Exercise details:
Return all of the entries word for word, but omit the pictures they contain.

Material provided:
= = = = =
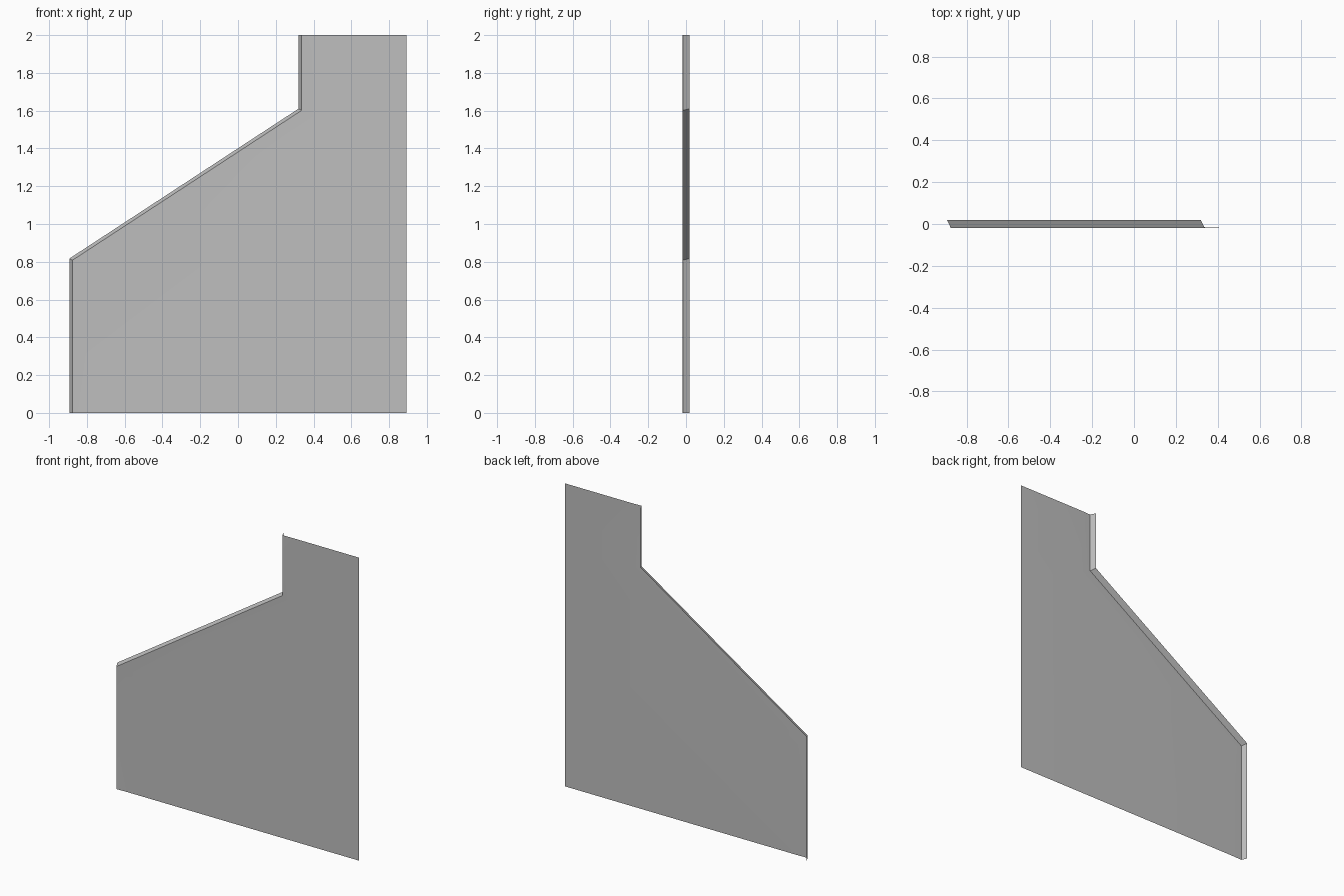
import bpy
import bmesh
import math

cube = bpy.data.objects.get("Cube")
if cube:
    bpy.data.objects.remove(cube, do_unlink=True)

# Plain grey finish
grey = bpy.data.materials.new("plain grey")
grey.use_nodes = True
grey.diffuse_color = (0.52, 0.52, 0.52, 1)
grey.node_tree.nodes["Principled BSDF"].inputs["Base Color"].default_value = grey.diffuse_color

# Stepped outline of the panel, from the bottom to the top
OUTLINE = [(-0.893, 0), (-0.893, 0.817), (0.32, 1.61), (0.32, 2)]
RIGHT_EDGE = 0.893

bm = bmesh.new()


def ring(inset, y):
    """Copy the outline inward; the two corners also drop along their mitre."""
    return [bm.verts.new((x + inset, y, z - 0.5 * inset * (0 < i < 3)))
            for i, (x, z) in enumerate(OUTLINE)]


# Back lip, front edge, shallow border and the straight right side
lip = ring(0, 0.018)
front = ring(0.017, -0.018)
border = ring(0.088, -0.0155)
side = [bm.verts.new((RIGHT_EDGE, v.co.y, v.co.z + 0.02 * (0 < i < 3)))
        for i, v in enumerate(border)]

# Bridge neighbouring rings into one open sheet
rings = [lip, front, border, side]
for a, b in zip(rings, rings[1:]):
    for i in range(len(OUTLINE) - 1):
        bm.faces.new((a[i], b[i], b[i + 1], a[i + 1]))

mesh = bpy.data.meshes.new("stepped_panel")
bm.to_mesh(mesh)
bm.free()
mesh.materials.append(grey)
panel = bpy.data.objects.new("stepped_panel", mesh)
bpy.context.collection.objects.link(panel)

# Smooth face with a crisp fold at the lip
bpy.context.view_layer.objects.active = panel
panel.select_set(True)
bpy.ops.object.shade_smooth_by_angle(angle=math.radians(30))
= = = = =
Exercise response:
import bpy
import bmesh
import math

cube = bpy.data.objects.get("Cube")
if cube:
    bpy.data.objects.remove(cube, do_unlink=True)

# Plain grey finish
grey = bpy.data.materials.new("plain grey")
grey.use_nodes = True
grey.diffuse_color = (0.52, 0.52, 0.52, 1)
grey.node_tree.nodes["Principled BSDF"].inputs["Base Color"].default_value = grey.diffuse_color

# Stepped outline of the panel, from the bottom to the top
OUTLINE = [(-0.893, 0), (-0.893, 0.817), (0.32, 1.61), (0.32, 2)]
RIGHT_EDGE = 0.893

bm = bmesh.new()


def ring(inset, y):
    """Copy the outline inward; the two corners also drop along their mitre."""
    return [bm.verts.new((x + inset, y, z - 0.5 * inset * (0 < i < 3)))
            for i, (x, z) in enumerate(OUTLINE)]


# Back lip, front edge, shallow border and the straight right side
lip = ring(0, 0.018)
front = ring(0.017, -0.018)
border = ring(0.088, -0.0155)
side = [bm.verts.new((RIGHT_EDGE, v.co.y, v.co.z + 0.02 * (0 < i < 3)))
        for i, v in enumerate(border)]

# Bridge neighbouring rings into one open sheet
rings = [lip, front, border, side]
for a, b in zip(rings, rings[1:]):
    for i in range(len(OUTLINE) - 1):
        bm.faces.new((a[i], b[i], b[i + 1], a[i + 1]))

mesh = bpy.data.meshes.new("stepped_panel")
bm.to_mesh(mesh)
bm.free()
mesh.materials.append(grey)
panel = bpy.data.objects.new("stepped_panel", mesh)
bpy.context.collection.objects.link(panel)

# Smooth face with a crisp fold at the lip
bpy.context.view_layer.objects.active = panel
panel.select_set(True)
bpy.ops.object.shade_smooth_by_angle(angle=math.radians(30))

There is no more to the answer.